→ **Task to complete**:
Give the number of lines below that contain "true", with no other output.

→ **Records shown**:
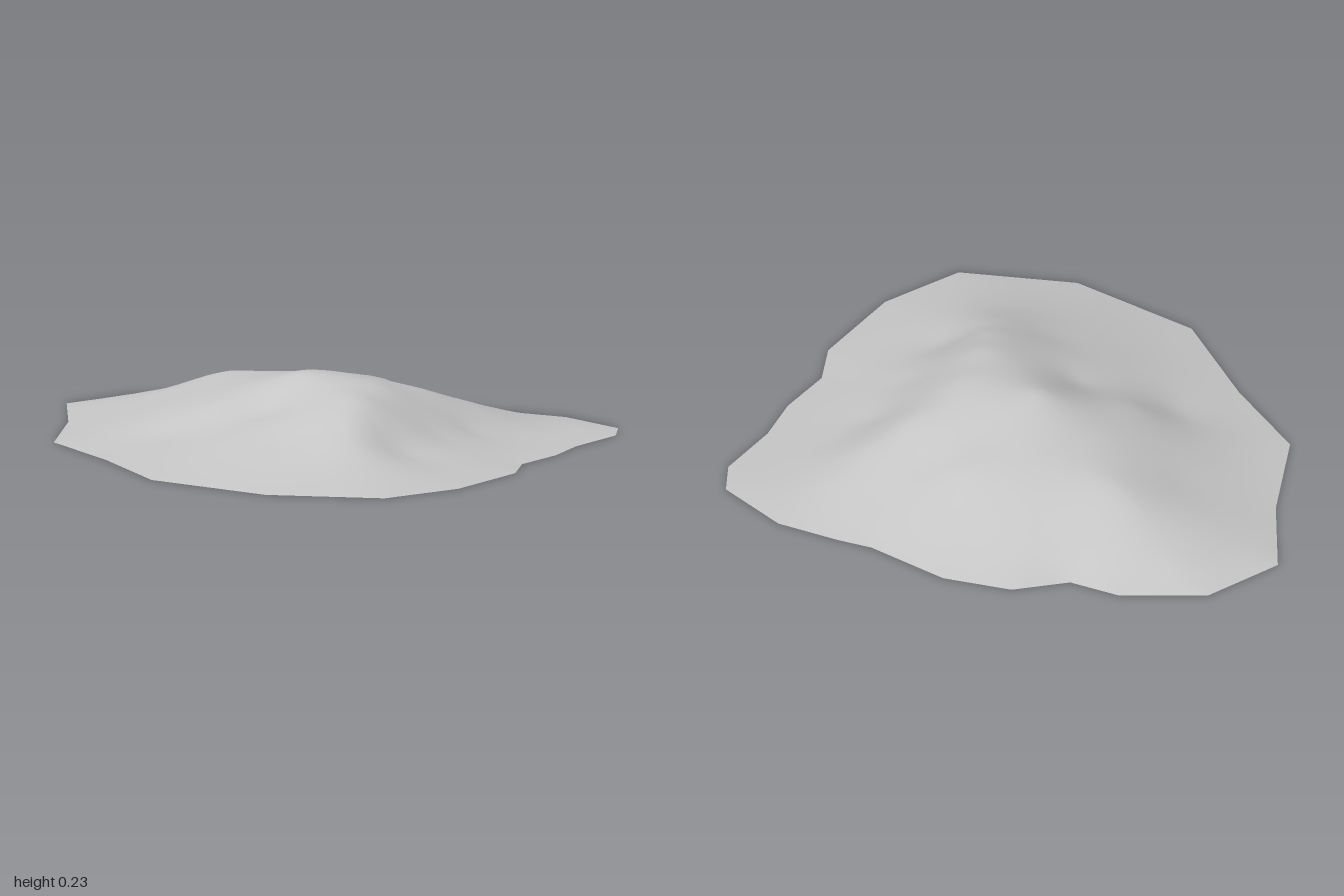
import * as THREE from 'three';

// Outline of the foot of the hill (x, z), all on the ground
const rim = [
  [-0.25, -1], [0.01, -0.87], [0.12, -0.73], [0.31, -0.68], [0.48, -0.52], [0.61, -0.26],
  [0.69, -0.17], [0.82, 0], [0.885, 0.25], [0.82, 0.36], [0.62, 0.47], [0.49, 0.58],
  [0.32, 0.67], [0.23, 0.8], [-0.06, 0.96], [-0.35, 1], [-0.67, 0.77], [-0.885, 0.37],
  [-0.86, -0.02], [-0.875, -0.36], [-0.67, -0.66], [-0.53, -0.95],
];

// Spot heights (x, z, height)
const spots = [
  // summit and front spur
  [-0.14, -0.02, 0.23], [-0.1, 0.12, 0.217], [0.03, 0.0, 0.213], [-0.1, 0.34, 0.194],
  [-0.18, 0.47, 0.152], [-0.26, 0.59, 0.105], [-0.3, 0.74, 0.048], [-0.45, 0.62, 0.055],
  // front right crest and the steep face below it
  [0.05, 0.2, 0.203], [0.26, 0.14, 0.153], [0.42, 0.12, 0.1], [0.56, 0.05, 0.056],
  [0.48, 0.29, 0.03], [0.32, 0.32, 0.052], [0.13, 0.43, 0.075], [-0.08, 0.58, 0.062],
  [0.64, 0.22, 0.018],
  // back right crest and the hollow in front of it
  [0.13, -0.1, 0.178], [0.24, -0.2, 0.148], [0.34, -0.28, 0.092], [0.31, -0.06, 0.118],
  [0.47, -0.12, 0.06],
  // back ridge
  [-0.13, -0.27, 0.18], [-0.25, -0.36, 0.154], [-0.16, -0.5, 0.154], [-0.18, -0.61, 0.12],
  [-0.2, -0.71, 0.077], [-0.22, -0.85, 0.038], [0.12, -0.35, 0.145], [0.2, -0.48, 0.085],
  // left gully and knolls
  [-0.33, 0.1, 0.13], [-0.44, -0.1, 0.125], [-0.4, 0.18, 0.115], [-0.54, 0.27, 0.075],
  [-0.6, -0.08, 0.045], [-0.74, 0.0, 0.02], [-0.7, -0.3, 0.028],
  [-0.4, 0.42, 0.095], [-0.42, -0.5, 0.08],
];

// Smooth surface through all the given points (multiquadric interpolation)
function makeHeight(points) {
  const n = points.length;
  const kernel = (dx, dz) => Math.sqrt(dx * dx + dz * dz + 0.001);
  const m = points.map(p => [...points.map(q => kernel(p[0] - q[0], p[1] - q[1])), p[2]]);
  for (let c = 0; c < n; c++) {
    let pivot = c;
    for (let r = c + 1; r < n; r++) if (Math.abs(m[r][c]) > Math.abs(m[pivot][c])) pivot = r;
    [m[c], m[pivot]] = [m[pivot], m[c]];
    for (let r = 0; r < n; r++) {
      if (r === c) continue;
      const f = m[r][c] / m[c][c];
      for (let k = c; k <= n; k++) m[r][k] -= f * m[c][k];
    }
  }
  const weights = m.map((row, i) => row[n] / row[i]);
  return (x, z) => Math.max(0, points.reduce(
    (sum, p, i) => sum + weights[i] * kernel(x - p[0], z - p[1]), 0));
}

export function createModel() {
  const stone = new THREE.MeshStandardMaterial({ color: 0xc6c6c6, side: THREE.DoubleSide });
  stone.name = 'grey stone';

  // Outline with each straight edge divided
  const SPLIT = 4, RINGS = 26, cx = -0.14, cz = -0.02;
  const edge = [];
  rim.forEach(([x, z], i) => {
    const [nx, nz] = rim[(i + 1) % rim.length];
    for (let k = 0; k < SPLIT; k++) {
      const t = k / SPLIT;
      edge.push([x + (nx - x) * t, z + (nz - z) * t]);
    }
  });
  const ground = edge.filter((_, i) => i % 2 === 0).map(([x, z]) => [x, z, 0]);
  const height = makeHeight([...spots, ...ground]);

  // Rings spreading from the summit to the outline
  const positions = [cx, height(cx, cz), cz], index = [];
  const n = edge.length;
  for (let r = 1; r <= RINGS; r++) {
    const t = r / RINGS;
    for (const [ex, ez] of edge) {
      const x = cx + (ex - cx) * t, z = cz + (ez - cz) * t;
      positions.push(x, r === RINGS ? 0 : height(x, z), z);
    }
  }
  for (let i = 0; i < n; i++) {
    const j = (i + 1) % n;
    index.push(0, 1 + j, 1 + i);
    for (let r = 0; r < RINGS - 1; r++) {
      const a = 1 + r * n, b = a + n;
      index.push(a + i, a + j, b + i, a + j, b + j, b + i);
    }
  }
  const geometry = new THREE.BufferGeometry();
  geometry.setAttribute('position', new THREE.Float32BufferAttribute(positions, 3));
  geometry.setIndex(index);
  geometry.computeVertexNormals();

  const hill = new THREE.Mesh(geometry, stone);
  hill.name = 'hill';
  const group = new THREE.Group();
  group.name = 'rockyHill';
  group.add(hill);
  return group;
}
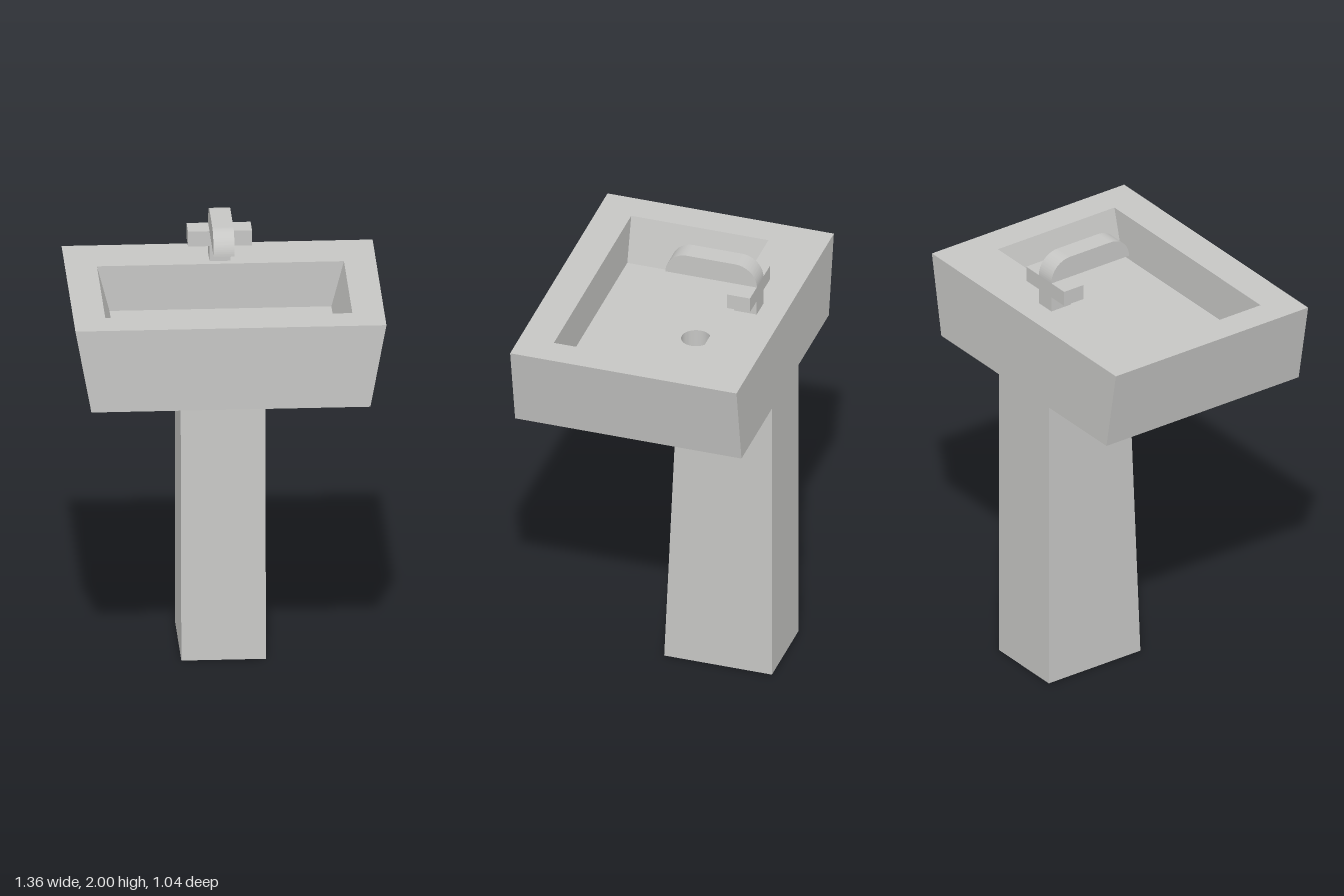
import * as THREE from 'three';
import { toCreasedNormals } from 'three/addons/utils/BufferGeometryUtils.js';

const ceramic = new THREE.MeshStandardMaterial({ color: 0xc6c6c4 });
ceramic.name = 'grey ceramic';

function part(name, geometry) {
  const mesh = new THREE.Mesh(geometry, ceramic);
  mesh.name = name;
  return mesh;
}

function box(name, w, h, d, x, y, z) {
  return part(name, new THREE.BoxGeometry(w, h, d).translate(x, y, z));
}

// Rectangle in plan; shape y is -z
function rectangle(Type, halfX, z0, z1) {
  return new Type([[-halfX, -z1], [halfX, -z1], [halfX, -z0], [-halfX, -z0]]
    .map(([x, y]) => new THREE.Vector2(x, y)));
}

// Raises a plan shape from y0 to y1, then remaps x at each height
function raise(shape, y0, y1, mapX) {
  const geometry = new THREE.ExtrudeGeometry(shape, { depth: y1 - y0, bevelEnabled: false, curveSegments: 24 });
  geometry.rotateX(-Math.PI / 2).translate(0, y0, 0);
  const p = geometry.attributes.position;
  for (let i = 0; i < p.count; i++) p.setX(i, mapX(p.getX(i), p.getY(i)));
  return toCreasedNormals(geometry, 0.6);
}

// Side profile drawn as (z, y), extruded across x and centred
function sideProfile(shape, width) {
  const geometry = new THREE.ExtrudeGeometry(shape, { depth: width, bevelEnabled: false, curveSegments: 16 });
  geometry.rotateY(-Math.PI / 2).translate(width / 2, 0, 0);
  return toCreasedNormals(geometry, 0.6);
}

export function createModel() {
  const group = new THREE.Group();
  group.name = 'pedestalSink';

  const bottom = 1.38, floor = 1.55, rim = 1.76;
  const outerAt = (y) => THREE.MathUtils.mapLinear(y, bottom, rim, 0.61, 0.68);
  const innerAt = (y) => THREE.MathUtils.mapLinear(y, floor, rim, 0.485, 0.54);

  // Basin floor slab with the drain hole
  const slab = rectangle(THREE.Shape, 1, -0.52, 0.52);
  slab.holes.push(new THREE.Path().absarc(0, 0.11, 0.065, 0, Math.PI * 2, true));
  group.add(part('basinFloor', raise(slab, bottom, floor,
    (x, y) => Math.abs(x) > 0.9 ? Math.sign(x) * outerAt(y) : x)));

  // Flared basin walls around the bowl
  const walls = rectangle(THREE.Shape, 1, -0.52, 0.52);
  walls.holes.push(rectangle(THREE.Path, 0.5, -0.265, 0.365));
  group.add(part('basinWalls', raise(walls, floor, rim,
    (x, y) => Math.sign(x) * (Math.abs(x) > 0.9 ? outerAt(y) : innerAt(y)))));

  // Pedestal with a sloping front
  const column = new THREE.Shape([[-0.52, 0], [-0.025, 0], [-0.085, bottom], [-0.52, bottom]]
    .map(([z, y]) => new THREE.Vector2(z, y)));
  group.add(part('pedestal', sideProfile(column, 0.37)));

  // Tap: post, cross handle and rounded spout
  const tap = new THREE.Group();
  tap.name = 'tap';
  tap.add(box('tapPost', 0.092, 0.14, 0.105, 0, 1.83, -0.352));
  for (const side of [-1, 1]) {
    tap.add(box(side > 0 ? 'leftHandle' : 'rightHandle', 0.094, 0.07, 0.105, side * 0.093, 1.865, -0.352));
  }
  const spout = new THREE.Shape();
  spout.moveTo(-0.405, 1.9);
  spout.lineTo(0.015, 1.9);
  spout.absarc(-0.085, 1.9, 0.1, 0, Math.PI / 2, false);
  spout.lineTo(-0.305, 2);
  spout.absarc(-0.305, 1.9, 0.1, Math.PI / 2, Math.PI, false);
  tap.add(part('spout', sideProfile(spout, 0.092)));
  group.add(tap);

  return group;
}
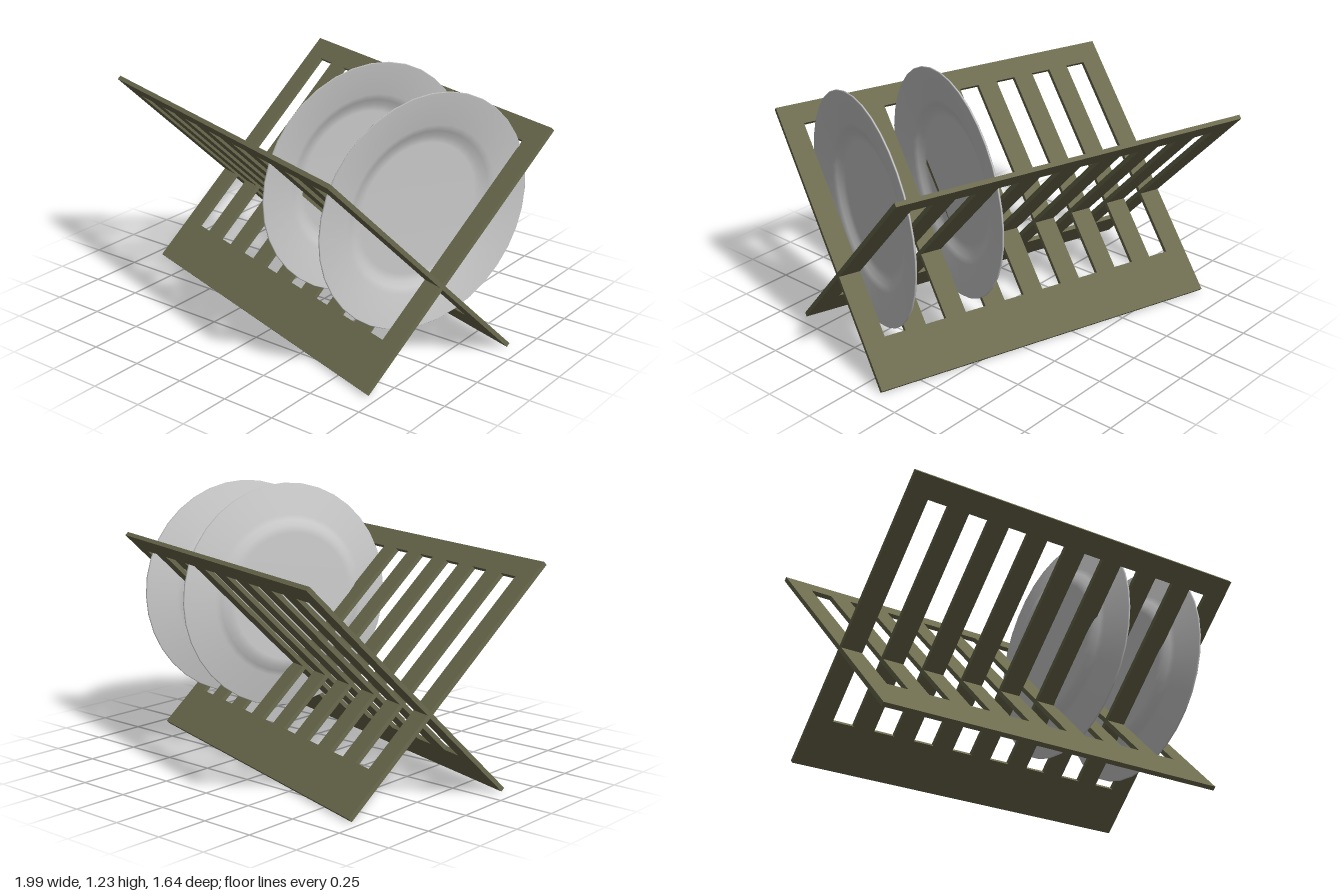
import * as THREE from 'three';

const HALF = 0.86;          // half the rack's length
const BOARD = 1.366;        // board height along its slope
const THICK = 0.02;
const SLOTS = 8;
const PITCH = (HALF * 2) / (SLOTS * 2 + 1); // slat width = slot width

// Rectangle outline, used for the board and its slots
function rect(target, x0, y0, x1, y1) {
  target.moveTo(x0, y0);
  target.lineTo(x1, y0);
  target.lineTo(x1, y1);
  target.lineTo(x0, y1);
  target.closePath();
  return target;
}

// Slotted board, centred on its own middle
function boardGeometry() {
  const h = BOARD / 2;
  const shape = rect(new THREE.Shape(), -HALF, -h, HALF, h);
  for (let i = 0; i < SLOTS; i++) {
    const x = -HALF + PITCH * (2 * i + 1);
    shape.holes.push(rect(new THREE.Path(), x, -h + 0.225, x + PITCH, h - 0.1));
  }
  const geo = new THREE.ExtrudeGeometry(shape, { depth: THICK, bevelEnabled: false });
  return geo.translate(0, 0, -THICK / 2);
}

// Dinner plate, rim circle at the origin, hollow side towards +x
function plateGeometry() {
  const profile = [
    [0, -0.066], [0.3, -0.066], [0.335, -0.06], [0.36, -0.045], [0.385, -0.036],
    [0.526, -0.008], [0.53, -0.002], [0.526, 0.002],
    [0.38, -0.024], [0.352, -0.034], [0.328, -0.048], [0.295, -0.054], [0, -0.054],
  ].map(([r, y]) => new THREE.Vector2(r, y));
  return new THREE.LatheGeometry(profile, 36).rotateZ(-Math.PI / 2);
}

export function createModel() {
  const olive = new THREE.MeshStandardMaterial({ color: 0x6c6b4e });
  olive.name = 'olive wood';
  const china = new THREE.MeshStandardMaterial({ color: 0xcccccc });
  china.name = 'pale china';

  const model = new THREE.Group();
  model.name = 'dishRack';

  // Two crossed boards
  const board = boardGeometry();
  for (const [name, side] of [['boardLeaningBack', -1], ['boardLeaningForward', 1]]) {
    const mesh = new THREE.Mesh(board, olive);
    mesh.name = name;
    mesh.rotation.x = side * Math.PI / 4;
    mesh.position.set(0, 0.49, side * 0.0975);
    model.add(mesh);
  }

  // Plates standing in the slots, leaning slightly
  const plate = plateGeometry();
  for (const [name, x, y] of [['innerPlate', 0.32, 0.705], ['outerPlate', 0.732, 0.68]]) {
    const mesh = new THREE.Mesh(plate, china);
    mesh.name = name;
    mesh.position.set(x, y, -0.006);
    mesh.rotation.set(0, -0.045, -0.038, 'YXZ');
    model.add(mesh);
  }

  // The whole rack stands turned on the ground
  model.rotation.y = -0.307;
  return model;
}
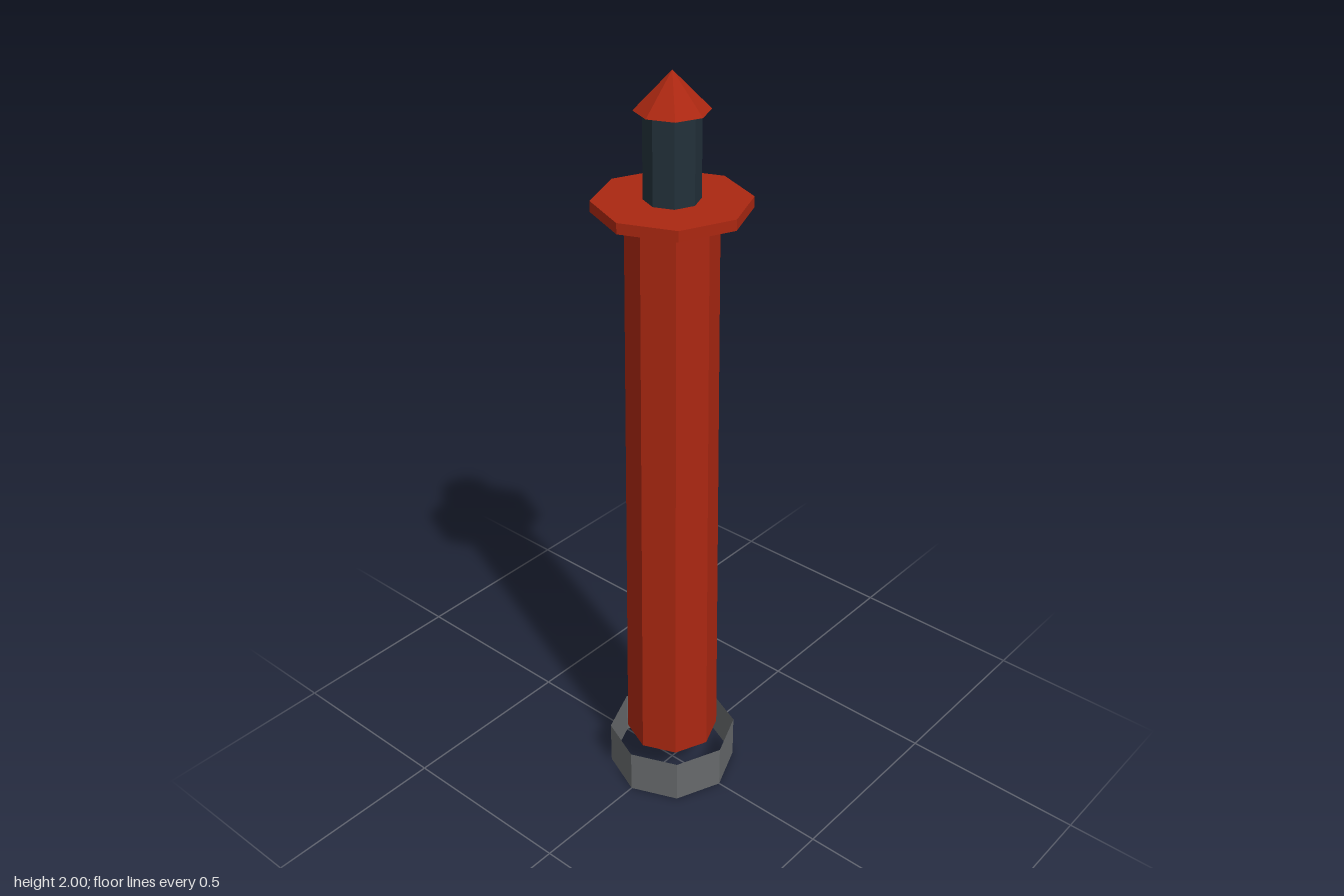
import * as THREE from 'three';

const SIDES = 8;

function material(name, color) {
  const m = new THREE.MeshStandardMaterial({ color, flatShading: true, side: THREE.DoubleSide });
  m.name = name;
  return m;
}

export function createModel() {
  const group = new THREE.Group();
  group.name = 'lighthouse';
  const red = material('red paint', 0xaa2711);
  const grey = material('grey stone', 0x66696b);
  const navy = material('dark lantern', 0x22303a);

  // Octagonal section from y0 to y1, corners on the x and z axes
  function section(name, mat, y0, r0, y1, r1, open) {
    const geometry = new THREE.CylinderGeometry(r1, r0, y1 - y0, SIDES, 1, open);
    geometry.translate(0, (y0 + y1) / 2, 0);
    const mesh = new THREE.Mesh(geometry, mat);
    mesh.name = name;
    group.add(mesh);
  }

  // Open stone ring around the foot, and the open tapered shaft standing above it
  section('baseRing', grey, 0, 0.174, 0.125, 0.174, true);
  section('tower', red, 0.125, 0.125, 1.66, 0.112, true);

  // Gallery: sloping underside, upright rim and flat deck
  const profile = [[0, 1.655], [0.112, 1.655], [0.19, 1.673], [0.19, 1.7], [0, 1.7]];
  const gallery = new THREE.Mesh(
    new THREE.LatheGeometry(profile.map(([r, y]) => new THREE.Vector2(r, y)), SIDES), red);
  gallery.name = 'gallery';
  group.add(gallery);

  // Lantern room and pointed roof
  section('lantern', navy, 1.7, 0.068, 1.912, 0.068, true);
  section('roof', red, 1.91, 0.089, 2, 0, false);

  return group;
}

→ **Exercise answer**:
5